Journal article Open Access

Are there principles of grammatical change (A review article of David Lightfoot's book "The development of language")

Haspelmath, Martin

This is a highly critical review of David Lightfoots 1999 book "The development of language", which argues that there are no principles of grammatical change, so that “historicist” or deterministic approaches to diachronic change are misguided. Instead, Lightfoot argues that language change can only be understood by taking the perspective of the “growth” (i.e. acquisition) of an individual’s biological grammar, which may end up with a different parameter setting from the parent’s generation when the trigger experience changes.
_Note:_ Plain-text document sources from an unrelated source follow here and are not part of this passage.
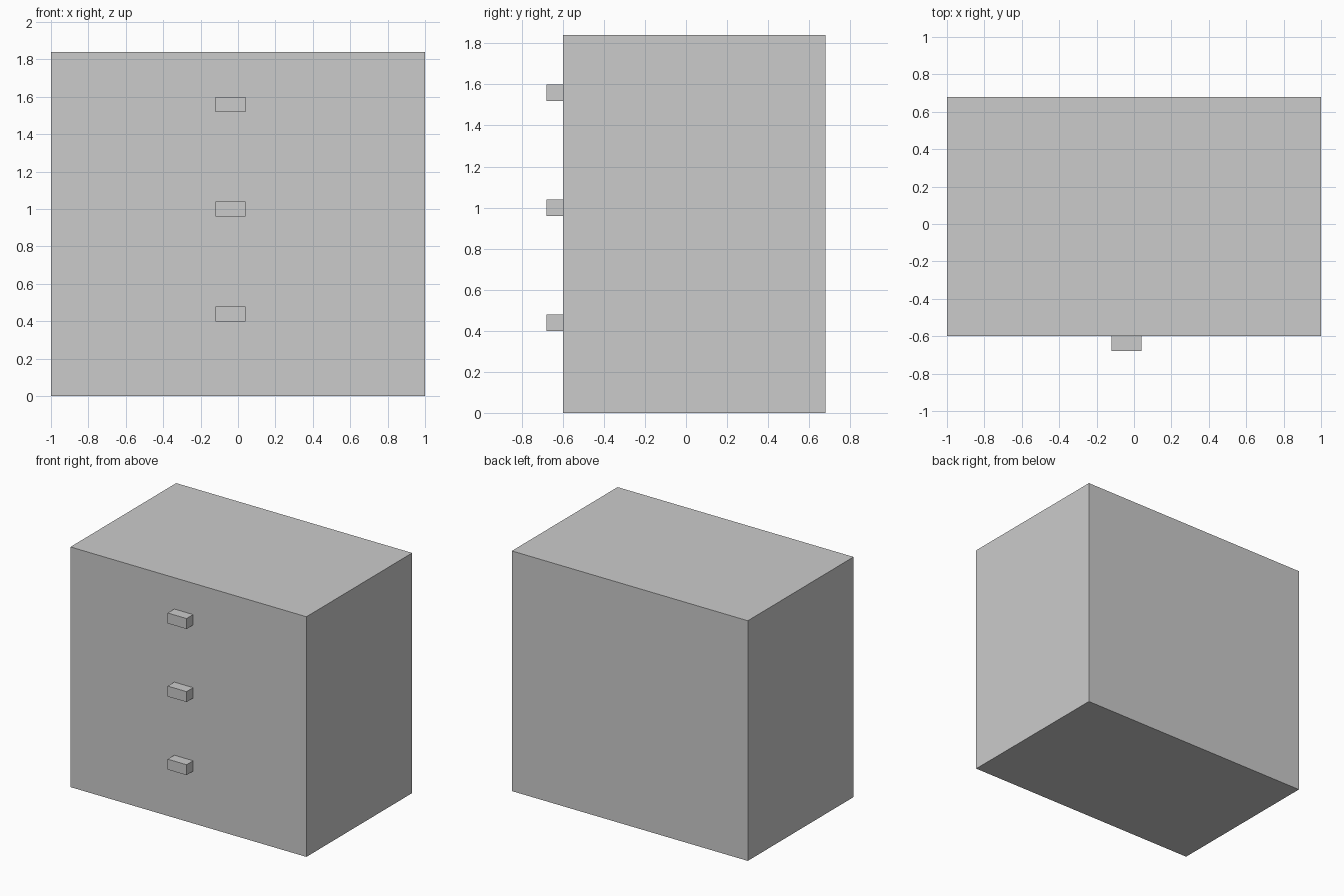
import bpy
import bmesh
from mathutils import Matrix, Vector

if "Cube" in bpy.data.objects:
    bpy.data.objects.remove(bpy.data.objects["Cube"])


def box(name, low, high):
    """Axis-aligned box between two corners."""
    low, high = Vector(low), Vector(high)
    bm = bmesh.new()
    place = Matrix.Translation((low + high) / 2) @ Matrix.Diagonal((*(high - low), 1))
    bmesh.ops.create_cube(bm, size=1, matrix=place)
    mesh = bpy.data.meshes.new(name)
    bm.to_mesh(mesh)
    bm.free()
    obj = bpy.data.objects.new(name, mesh)
    bpy.context.collection.objects.link(obj)
    return obj


# Cabinet body
box("cabinet_body", (-1, -0.6, 0), (1, 0.68, 1.84))

# Drawer handles, evenly stacked on the front
for i, name in enumerate(("lower", "middle", "upper")):
    z = 0.40 + 0.56 * i
    box(f"{name}_drawer_handle", (-0.12, -0.68, z), (0.04, -0.6, z + 0.08))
This review is very critical of most aspects of Lightfoot's theory: his strange notions of “language” and “social grammar”, his failure to say anything meaningful about “nongrammatical changes” (i.e. apparently the great majority of changes), his unconstrained theoretical innovation of “diglossia”, his complete misunderstanding of the neogrammarian revolution, and his irresponsible ignoring of much of contemporary work on language change.

Files (5.0 MB)
Name Size
Haspelmath1999.pdf
md5:4d289abb0d47d59fcceec946ec8daeb8
5.0 MB Download
204
107
views
downloads
All versions This version
Views 204205
Downloads 107108
Data volume 533.5 MB538.5 MB
Unique views 194195
Unique downloads 9293

Share

Cite as